This has got to be one of the finest mirror polishes I’ve seen on a factory CPU cooler. A little of the machining marks are visible, but the surface itself is highly polished. I tried to capture the very slight convex surface of the contact plate, which should result in a superior application of thermal interface material (as well as greater contact pressure right over the hottest part of most CPUs).
If you look closely, you can see some of the wavy machining marks in the mounting surface of the NH-U14S, but these marks are completely covered by a very high quality mirror finish. I really should have flipped the tube of included Noctua NT-H1 thermal paste so you could see the letters reflected in the cooler’s surface – Noctua really cements their reputation as a premium distributer of CPU cooling products with details like this. It’s rare that manufacturers will take the time to polish the mating surface of their coolers to this extent; maybe it’s only good for a degree of performance but as we’ll see later these small details add up.
The NH-U14S uses Noctua’s SecuFirm2 Mounting System. Containing a different set of brackets depending on the socket you’re installing the cooler on, all of the pieces you’ll need are in a nicely labeled box (with common components in a third box). For the AM3+ socket on the testbed, this consists of four standoffs and two brackets (with four screws to attach them all). It’s a little unfortunate that you won’t be able to choose the orientation of the cooler (at least on AMD sockets), but for many systems this won’t be a problem and is a common approach with tower coolers anyway.
Installing the heatsink is easy, but you’ll still need to remove the fan to do so. It was here I found myself drifting back to the SilverStone Argon coolers I had tested a few months ago – the fan mounting system they had developed made this process much easier. Yes, it’s splitting hairs (metal clips aren’t that hard to work with either) but it shows there’s still room for innovation.
The NH-U14S showcases the NH-U series selling point of RAM clearance. The heatsink’s width (depth) of 52mm means even fans on both sides won’t intrude on the DIMM slots (of course, this is if the motherboard manufacturer follows the socket area specifications of AMD and Intel – ITX boards are usually a toss-up if a cooler will fit or not).

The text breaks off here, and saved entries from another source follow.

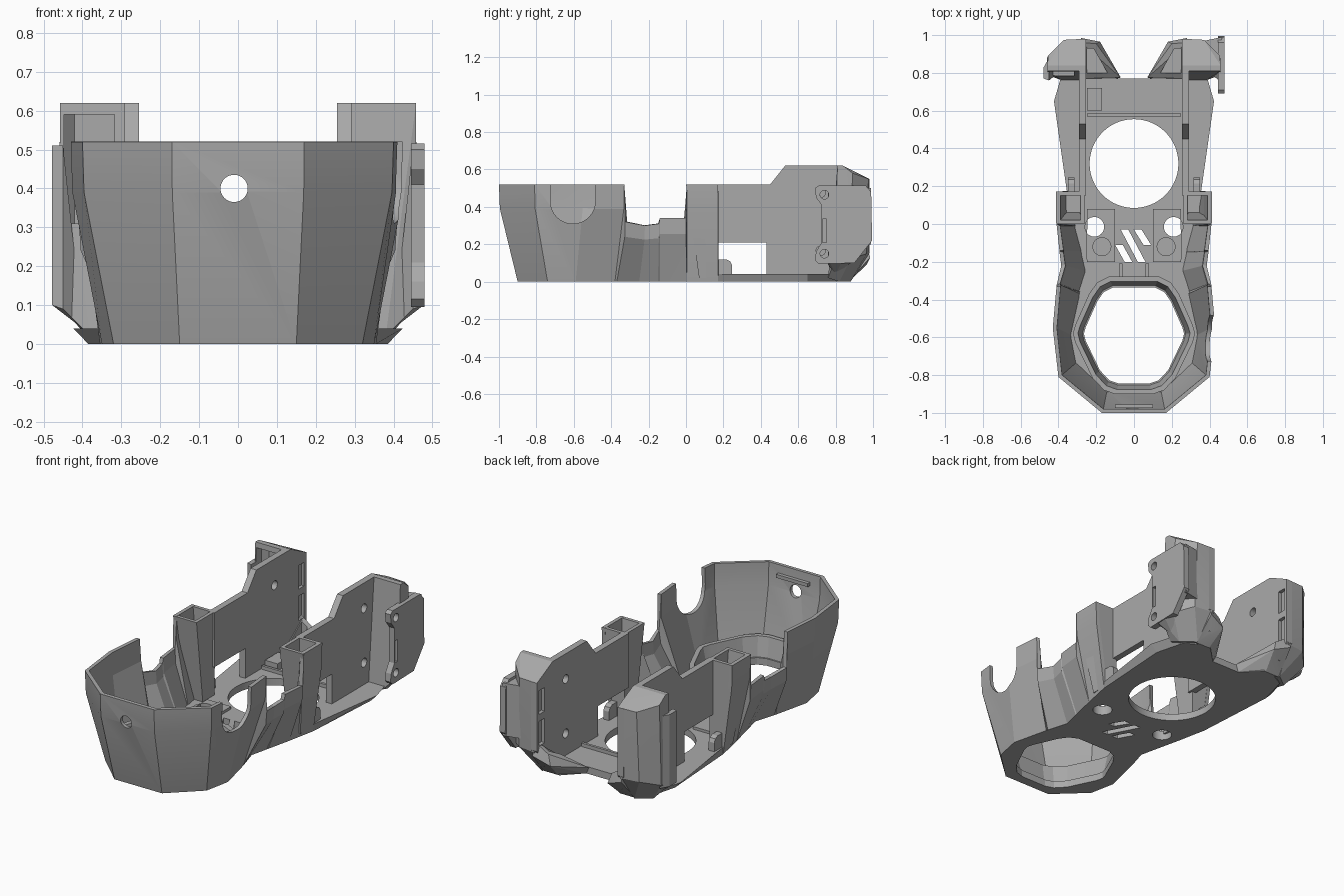
import bpy, bmesh, math
from mathutils import Vector

if "Cube" in bpy.data.objects:
    bpy.data.objects.remove(bpy.data.objects["Cube"])

grey = bpy.data.materials.new("plain grey")
grey.use_nodes = True
grey.diffuse_color = (0.4, 0.4, 0.4, 1)
grey.node_tree.nodes["Principled BSDF"].inputs["Base Color"].default_value = (0.4, 0.4, 0.4, 1)


def add(name, bm):
    me = bpy.data.meshes.new(name)
    bm.to_mesh(me)
    bm.free()
    ob = bpy.data.objects.new(name, me)
    bpy.context.collection.objects.link(ob)
    me.materials.append(grey)
    return ob


def activate(ob):
    bpy.ops.object.select_all(action='DESELECT')
    ob.select_set(True)
    bpy.context.view_layer.objects.active = ob


def circle(u, v, r, n=40):
    return [(u + r * math.cos(2 * math.pi * i / n), v + r * math.sin(2 * math.pi * i / n)) for i in range(n)]


def rect(u0, u1, v0, v1):
    return [(u0, v0), (u1, v0), (u1, v1), (u0, v1)]


def flip(pts):
    return [(-p[0],) + tuple(p[1:]) for p in reversed(pts)]


def plate(name, loops, lo, hi, upright=False):
    """Extrude an outline with holes; upright plates lie in the y-z plane."""
    cu = bpy.data.curves.new(name, 'CURVE')
    cu.dimensions, cu.fill_mode, cu.extrude = '2D', 'BOTH', (hi - lo) / 2
    for loop in loops:
        sp = cu.splines.new('POLY')
        sp.points.add(len(loop) - 1)
        for p, q in zip(sp.points, loop):
            p.co = (q[0], q[1], 0, 1)
        sp.use_cyclic_u = True
    ob = bpy.data.objects.new(name, cu)
    bpy.context.collection.objects.link(ob)
    activate(ob)
    bpy.ops.object.convert(target='MESH')
    ob = bpy.context.view_layer.objects.active
    bm = bmesh.new()
    bm.from_mesh(ob.data)
    for v in bm.verts:
        u, w, d = v.co.x, v.co.y, v.co.z + (lo + hi) / 2
        v.co = (d, u, w) if upright else (u, w, d)
    bmesh.ops.remove_doubles(bm, verts=bm.verts, dist=1e-5)
    bmesh.ops.recalc_face_normals(bm, faces=bm.faces)
    bm.to_mesh(ob.data)
    bm.free()
    ob.data.materials.clear()
    ob.data.materials.append(grey)
    return ob


def loft(name, rings, closed=False):
    """Bridge rings; cap the ends, or join last to first."""
    bm = bmesh.new()
    rows = [[bm.verts.new(p) for p in r] for r in rings]
    n = len(rows[0])
    for a, b in zip(rows, rows[1:] + (rows[:1] if closed else [])):
        for i in range(n):
            bm.faces.new((a[i], a[(i + 1) % n], b[(i + 1) % n], b[i]))
    if not closed:
        bm.faces.new(rows[0])
        bm.faces.new(rows[-1])
    bmesh.ops.recalc_face_normals(bm, faces=bm.faces)
    return add(name, bm)


def solid(name, pts):
    """Convex block around a few corner points."""
    bm = bmesh.new()
    for p in pts:
        bm.verts.new(p)
    bmesh.ops.convex_hull(bm, input=bm.verts)
    bmesh.ops.recalc_face_normals(bm, faces=bm.faces)
    return add(name, bm)


def box(name, x0, x1, y0, y1, z0, z1):
    return solid(name, [(x, y, z) for x in (x0, x1) for y in (y0, y1) for z in (z0, z1)])


def cut(ob, *cutters):
    activate(ob)
    for c in cutters:
        m = ob.modifiers.new("cut", 'BOOLEAN')
        m.operation, m.solver, m.object = 'DIFFERENCE', 'EXACT', c
        bpy.ops.object.modifier_apply(modifier=m.name)
        bpy.data.objects.remove(c)


# Faceted outer shell: pairs of lower (x, y) and upper (x, y, z) points
cols = [((.15, -.9), (.17, -1, .52)), ((.32, -.74), (.40, -.81, .52)),
        ((.35, -.59), (.43, -.55, .52)), ((.30, -.38), (.41, -.33, .52)),
        ((.297, -.37), (.41, -.325, .32)), ((.262, -.25), (.385, -.22, .3)),
        ((.285, -.15), (.395, -.145, .31)), ((.287, -.14), (.395, -.14, .34)),
        ((.32, 0), (.41, .0, .34)), ((.321, .005), (.412, .005, .52)),
        ((.355, .172), (.412, .172, .52))]
full = [((-b[0], b[1]), (-t[0], t[1], t[2])) for b, t in reversed(cols)] + cols
bm = bmesh.new()
stacks = []
for b, t in full:
    low, top = Vector((b[0], b[1], 0)), Vector(t)
    mid = low.lerp(top, .95)
    mid.z = t[2] * .75
    stacks.append([bm.verts.new(p) for p in (low, mid, top)])
for a, b in zip(stacks, stacks[1:]):
    for k in range(2):
        bm.faces.new((a[k], b[k], b[k + 1], a[k + 1]))
shell = add("outer_shell", bm)
activate(shell)
m = shell.modifiers.new("thickness", 'SOLIDIFY')
m.thickness, m.offset = .022, -1
bpy.ops.object.modifier_apply(modifier=m.name)
# U-shaped side notch and round front hole
notch_profile = [(-.725, .8), (-.725, .43)] + [
    (-.605 + .12 * math.cos(a), .43 + .12 * math.sin(a))
    for a in [math.pi * (1 + i / 16) for i in range(1, 16)]] + [(-.485, .43), (-.485, .8)]
notch = plate("notch_cutter", [notch_profile], .3, .6, True)
hole = loft("front_hole_cutter", [[(u, y, v) for u, v in circle(-.01, .4, .035)] for y in (-1.1, -.85)])
cut(shell, notch, hole)
box("front_ledge", -.1, .1, -.975, -.955, .455, .475)

# Floor with openings
half = [(.15, -.9), (.32, -.74), (.35, -.59), (.30, -.38), (.262, -.25), (.32, 0), (.355, .17),
        (.385, .65), (.34, .82), (.25, .87), (.19, .87), (.09, .77)]
half_hole = [(.08, -.845), (.13, -.828), (.18, -.775), (.255, -.62), (.265, -.58),
             (.255, -.545), (.195, -.41), (.16, -.36), (.11, -.335)]
opening = half_hole + flip(half_hole)
slots = [[(-.1, -.11), (-.06, -.11), (-.01, -.2), (-.05, -.2)],
         [(-.07, -.03), (-.03, -.03), (.06, -.2), (.02, -.2)],
         [(.0, -.03), (.04, -.03), (.09, -.11), (.05, -.11)]]
screws = [circle(s * .21, -.015, .052) for s in (1, -1)]
floor = plate("floor", [half + flip(half), opening, circle(0, .32, .235, 64)] + slots + screws, 0, .04)
for v in floor.data.vertices:
    if v.co.z > .03 and v.co.y > .3 and abs(v.co.x) > .3:
        v.co.x *= 1.1


# Flared collar around the front opening
def collar_ring(s, z):
    return [(x * s, -.59 + (y + .59) * s, z) for x, y in opening]


loft("opening_collar", [collar_ring(1, 0), collar_ring(1.12, .15), collar_ring(1.22, .15),
                        collar_ring(1.12, .0)], True)
# Small floor details
box("rear_cross_rib", -.25, .25, .57, .585, .03, .06)
box("rear_socket", -.25, -.17, .6, .72, .03, .08)
for s in (1, -1):
    box("neck_rib", s * .06, s * .08, -.3, -.21, .02, .09)
    pad = rect(.1, .25, -.2, .08)
    plate("screw_pad", [pad if s > 0 else flip(pad), circle(s * .21, -.015, .052)], .035, .055)
    loft("screw_boss", [[(u, v, z) for u, v in circle(s * .17, -.12, .05)] for z in (.03, .065)])

wall_outline = [(.15, .21), (.15, .52), (.45, .52), (.53, .62), (.84, .62), (.98, .55),
                (.98, .16), (.88, .02), (.43, .02), (.43, .21)]
wall_slots = [rect(.91, .96, .365, .5), rect(.91, .96, .185, .325)]
for s in (1, -1):
    side = "left" if s > 0 else "right"
    # Upright side wall, foot and hollow post
    x0, x1 = sorted((s * .255, s * .292))
    holes = [circle(.72, z, .025, 24) for z in (.475, .165)] if s > 0 else [circle(.695, .47, .025, 24)]
    plate(side + "_wall", [wall_outline] + holes + wall_slots, x0, x1, True)
    foot = [(.16, .02), (.245, .02), (.245, .09), (.235, .11), (.215, .12), (.16, .12)]
    f0, f1 = sorted((s * .315, s * .35))
    plate(side + "_foot", [foot], f0, f1, True)

    def post_ring(xa, xb, ya, yb, z):
        return [(s * x, y, z) for x, y in rect(xa, xb, ya, yb)]
    loft(side + "_post", [post_ring(.27, .345, .07, .172, .02), post_ring(.262, .411, 0, .172, .52),
                          post_ring(.282, .39, .02, .152, .52), post_ring(.285, .36, .06, .152, .2)])
    # Rear corner housing with sloped cap and tapered base
    ear_pts = [(.285, .81, .62), (.458, .81, .62), (.458, .84, .62), (.285, .84, .62),
               (.27, .98, .55), (.37, .975, .55), (.455, .89, .58),
               (.46, .88, .12), (.46, .79, .1),
               (.27, .98, .15), (.38, .965, .15), (.29, .88, 0), (.37, .82, 0), (.38, .76, .02),
               (.29, .76, .02)]
    ear = solid(side + "_rear_housing", [(s * x, y, z) for x, y, z in ear_pts])
    solid(side + "_side_flange", [(s * x, y, z) for x, y, z in [
        (.45, .76, .51), (.478, .77, .51), (.478, .83, .51), (.45, .88, .51),
        (.45, .76, .09), (.478, .77, .1), (.478, .83, .1), (.45, .88, .1), (.4, .8, .04)]])
    if s < 0:
        cut(ear, solid("recess_cutter", [(x, y, z) for z in (.31, .59)
                                         for x, y in [(-.448, .7), (-.448, .85), (-.42, .88),
                                                      (-.318, .88), (-.318, .7)]]))
    # Low diagonal rear leg with an inner pocket
    leg = solid(side + "_rear_leg", [(s * x, y, z) for x, y, z in [
        (.09, .77, 0), (.07, .775, .04), (.2, .87, 0), (.29, .87, 0), (.18, .965, .09),
        (.28, .985, .13), (.2, .955, .15), (.28, .96, .2), (.12, .79, .05), (.28, .77, .06)]])
    cut(leg, solid("pocket_cutter", [(s * x, y, z) for x, y in
                                     [(.14, .8), (.25, .8), (.25, .93), (.215, .93)] for z in (.06, .4)]))

# Side mounting tab on one rear corner
tab = [(.69, .5), (.71, .515), (.96, .515), (.99, .48), (.995, .22), (.9, .1), (.71, .095),
       (.69, .115), (.695, .16), (.725, .21), (.725, .41), (.695, .45)]
plate("mounting_tab", [tab, circle(.74, .465, .023, 24), circle(.74, .15, .023, 24),
                       rect(.73, .752, .21, .335)], .445, .48, True)
solid("tab_bracket", [(x, y, z) for x, y in [(.35, .965), (.46, .86), (.465, .99)] for z in (.2, .5)])

# Crisp shading with smooth round holes
for ob in bpy.context.scene.objects:
    if ob.type == 'MESH':
        activate(ob)
        bpy.ops.object.shade_smooth_by_angle(angle=math.radians(12))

Adding a second fan involves swapping out the brown vibration-dampening corners with the thicker set included in the NH-U14S accessory box. Seen in the picture above, these will add a bit of space in front of the fan blades which I’m sure helps to cut down on noise (moving blades placed against stationary fins/mesh/filters tend to emit all sorts of sounds). I did test the NH-U14S in a push/pull configuration, and it resulted in a 1.2C change (for the better). This is pretty typical of most of the heatsinks I test – while I don’t normally include the results of push/pull setups I’ll commonly throw an extra fan on a heatsink out of curiosity. So far, most 140mm-sized heatsinks will usually shed about one degree Celsius with an additional fan, and the Noctua is no different. The larger mass and additional heatpipes generally mean more surface area – essentially the larger the heatsink, the less help it needs to shed heat. Smaller heatsinks tend to benefit more from adding another fan, as the smaller surface area usually needs the extra help to remove the heat from the heatsink.
Usually I don’t include these results as the extra noise and cost are rarely worth the small performance gain. In the Noctua’s case though, adding a premium fan like the NF-A15 didn’t add much noise at all – while still an expensive improvement, at least it remains a quiet one. This makes it an easier option to consider if you really need an extra bump in performance.